Exercise brief: For this exercise, write each entry below out precisely and omit the pictures.

Dataset entries
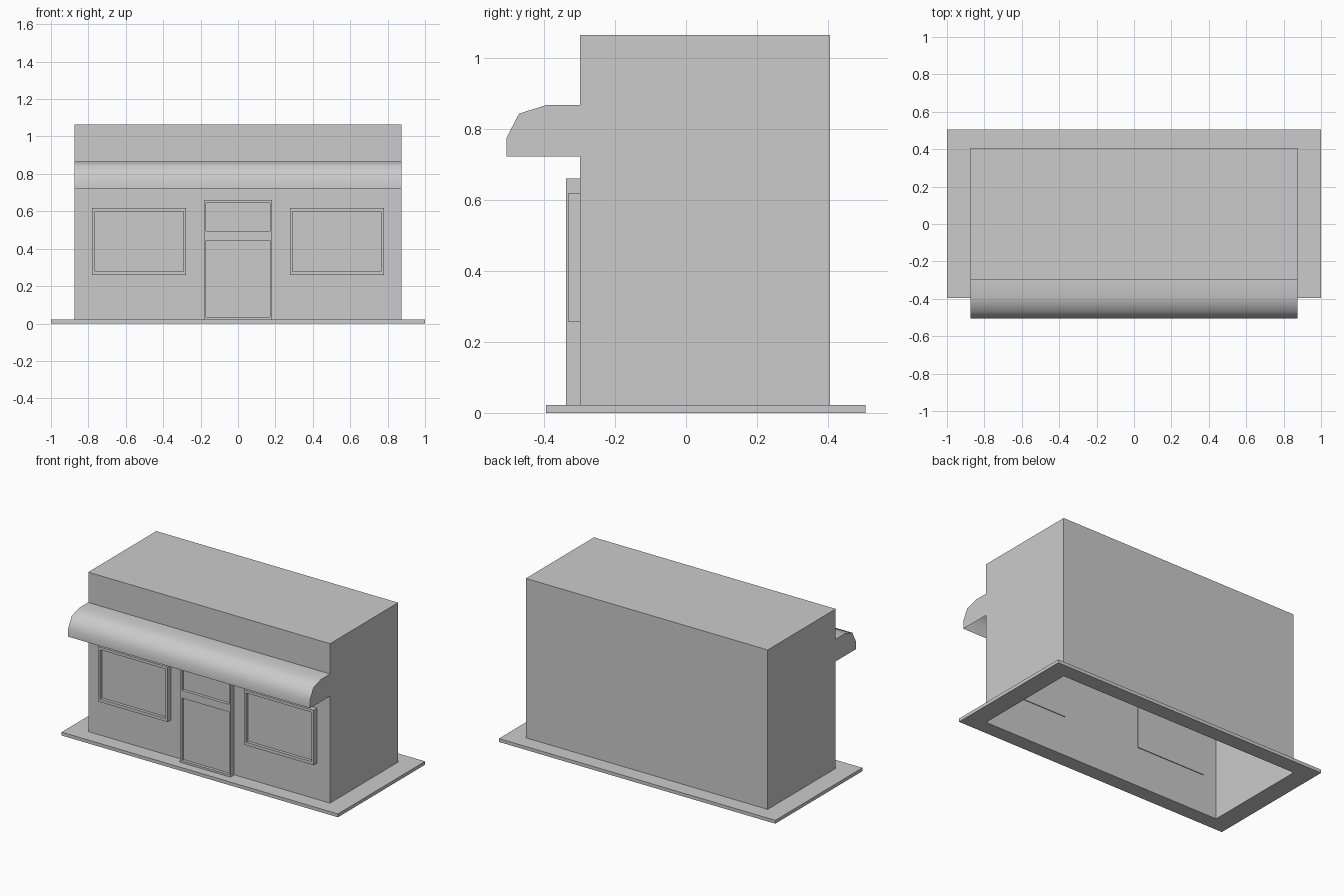
import bpy, bmesh

if "Cube" in bpy.data.objects:
    bpy.data.objects.remove(bpy.data.objects["Cube"])

BX, BY0, BY1, TOP = 0.875, -0.298, 0.405, 1.065   # building shell
BASE_Z = 0.022


def finish(name, bm, recalc=True):
    if recalc:
        bmesh.ops.recalc_face_normals(bm, faces=bm.faces)
    me = bpy.data.meshes.new(name)
    bm.to_mesh(me)
    bm.free()
    ob = bpy.data.objects.new(name, me)
    bpy.context.collection.objects.link(ob)
    return ob


def rect(bm, x, y0, y1, z):
    return [bm.verts.new(p) for p in
            ((-x, y0, z), (x, y0, z), (x, y1, z), (-x, y1, z))]


def band(bm, a, b):
    for i in range(4):
        j = (i + 1) % 4
        bm.faces.new((a[i], a[j], b[j], b[i]))


# building: hollow shell, open underneath
bm = bmesh.new()
low, high = rect(bm, BX, BY0, BY1, 0), rect(bm, BX, BY0, BY1, TOP)
band(bm, low, high)
bm.faces.new(high)
finish("building_shell", bm)

# pavement: slab around the footprint, open in the middle
bm = bmesh.new()
rings = [rect(bm, BX, BY0, BY1, 0), rect(bm, 1.0, -0.395, 0.505, 0),
         rect(bm, 1.0, -0.395, 0.505, BASE_Z), rect(bm, BX, BY0, BY1, BASE_Z)]
for a, b in zip(rings, rings[1:]):
    band(bm, a, b)
finish("pavement", bm)


def framed_panel(name, xs, zs, front, back, recess=0.02):
    """Box whose front is a grid; every odd cell is sunk as a panel."""
    bm = bmesh.new()
    grid = [[bm.verts.new((x, front, z)) for x in xs] for z in zs]
    panels = []
    for i in range(len(zs) - 1):
        for j in range(len(xs) - 1):
            f = bm.faces.new((grid[i][j], grid[i][j + 1],
                              grid[i + 1][j + 1], grid[i + 1][j]))
            if i % 2 and j % 2:
                panels.append(f)
    # outer sides and back
    rim = [e for e in bm.edges if e.is_boundary]
    ext = bmesh.ops.extrude_edge_only(bm, edges=rim)["geom"]
    for v in ext:
        if isinstance(v, bmesh.types.BMVert):
            v.co.y = back
    bmesh.ops.holes_fill(bm, edges=[e for e in bm.edges if e.is_boundary])
    bmesh.ops.recalc_face_normals(bm, faces=bm.faces)
    # sunken panels
    for f in panels:
        sides = list(f.verts)
        inner = [bm.verts.new((v.co.x, front + recess, v.co.z)) for v in sides]
        bm.faces.remove(f)
        band(bm, sides, inner)
        bm.faces.new(inner)
    return finish(name, bm)


# windows on both sides of the door
for side, name in ((-1, "left_window"), (1, "right_window")):
    xs = sorted(side * x for x in (0.262, 0.277, 0.75, 0.765))
    xs = [x + side * 0.015 for x in xs]
    framed_panel(name, xs, (0.258, 0.278, 0.6, 0.618), -0.333, -0.293)

# door with a fanlight above it
framed_panel("door", (-0.182, -0.17, 0.17, 0.182),
             (BASE_Z, 0.035, 0.445, 0.495, 0.645, 0.66), -0.338, BY0 - 0.001)

# awning: curved profile with end caps, open underneath
profile = [(BY0, 0.867), (-0.393, 0.867), (-0.47, 0.843),
           (-0.505, 0.776), (-0.505, 0.722)]
bm = bmesh.new()
left, right = [[bm.verts.new((x, y, z)) for y, z in profile] for x in (-BX, BX)]
for i in range(len(profile) - 1):
    bm.faces.new((left[i], left[i + 1], right[i + 1], right[i])).smooth = True
for loop, x in ((left, -BX), (right, BX)):
    bm.faces.new(loop + [bm.verts.new((x, BY0, 0.722))])
awning = finish("awning", bm)
bpy.context.view_layer.objects.active = awning
awning.select_set(True)
bpy.ops.object.shade_smooth_by_angle(angle=0.9)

Answer to this exercise:
import bpy, bmesh

if "Cube" in bpy.data.objects:
    bpy.data.objects.remove(bpy.data.objects["Cube"])

BX, BY0, BY1, TOP = 0.875, -0.298, 0.405, 1.065   # building shell
BASE_Z = 0.022


def finish(name, bm, recalc=True):
    if recalc:
        bmesh.ops.recalc_face_normals(bm, faces=bm.faces)
    me = bpy.data.meshes.new(name)
    bm.to_mesh(me)
    bm.free()
    ob = bpy.data.objects.new(name, me)
    bpy.context.collection.objects.link(ob)
    return ob


def rect(bm, x, y0, y1, z):
    return [bm.verts.new(p) for p in
            ((-x, y0, z), (x, y0, z), (x, y1, z), (-x, y1, z))]


def band(bm, a, b):
    for i in range(4):
        j = (i + 1) % 4
        bm.faces.new((a[i], a[j], b[j], b[i]))


# building: hollow shell, open underneath
bm = bmesh.new()
low, high = rect(bm, BX, BY0, BY1, 0), rect(bm, BX, BY0, BY1, TOP)
band(bm, low, high)
bm.faces.new(high)
finish("building_shell", bm)

# pavement: slab around the footprint, open in the middle
bm = bmesh.new()
rings = [rect(bm, BX, BY0, BY1, 0), rect(bm, 1.0, -0.395, 0.505, 0),
         rect(bm, 1.0, -0.395, 0.505, BASE_Z), rect(bm, BX, BY0, BY1, BASE_Z)]
for a, b in zip(rings, rings[1:]):
    band(bm, a, b)
finish("pavement", bm)


def framed_panel(name, xs, zs, front, back, recess=0.02):
    """Box whose front is a grid; every odd cell is sunk as a panel."""
    bm = bmesh.new()
    grid = [[bm.verts.new((x, front, z)) for x in xs] for z in zs]
    panels = []
    for i in range(len(zs) - 1):
        for j in range(len(xs) - 1):
            f = bm.faces.new((grid[i][j], grid[i][j + 1],
                              grid[i + 1][j + 1], grid[i + 1][j]))
            if i % 2 and j % 2:
                panels.append(f)
    # outer sides and back
    rim = [e for e in bm.edges if e.is_boundary]
    ext = bmesh.ops.extrude_edge_only(bm, edges=rim)["geom"]
    for v in ext:
        if isinstance(v, bmesh.types.BMVert):
            v.co.y = back
    bmesh.ops.holes_fill(bm, edges=[e for e in bm.edges if e.is_boundary])
    bmesh.ops.recalc_face_normals(bm, faces=bm.faces)
    # sunken panels
    for f in panels:
        sides = list(f.verts)
        inner = [bm.verts.new((v.co.x, front + recess, v.co.z)) for v in sides]
        bm.faces.remove(f)
        band(bm, sides, inner)
        bm.faces.new(inner)
    return finish(name, bm)


# windows on both sides of the door
for side, name in ((-1, "left_window"), (1, "right_window")):
    xs = sorted(side * x for x in (0.262, 0.277, 0.75, 0.765))
    xs = [x + side * 0.015 for x in xs]
    framed_panel(name, xs, (0.258, 0.278, 0.6, 0.618), -0.333, -0.293)

# door with a fanlight above it
framed_panel("door", (-0.182, -0.17, 0.17, 0.182),
             (BASE_Z, 0.035, 0.445, 0.495, 0.645, 0.66), -0.338, BY0 - 0.001)

# awning: curved profile with end caps, open underneath
profile = [(BY0, 0.867), (-0.393, 0.867), (-0.47, 0.843),
           (-0.505, 0.776), (-0.505, 0.722)]
bm = bmesh.new()
left, right = [[bm.verts.new((x, y, z)) for y, z in profile] for x in (-BX, BX)]
for i in range(len(profile) - 1):
    bm.faces.new((left[i], left[i + 1], right[i + 1], right[i])).smooth = True
for loop, x in ((left, -BX), (right, BX)):
    bm.faces.new(loop + [bm.verts.new((x, BY0, 0.722))])
awning = finish("awning", bm)
bpy.context.view_layer.objects.active = awning
awning.select_set(True)
bpy.ops.object.shade_smooth_by_angle(angle=0.9)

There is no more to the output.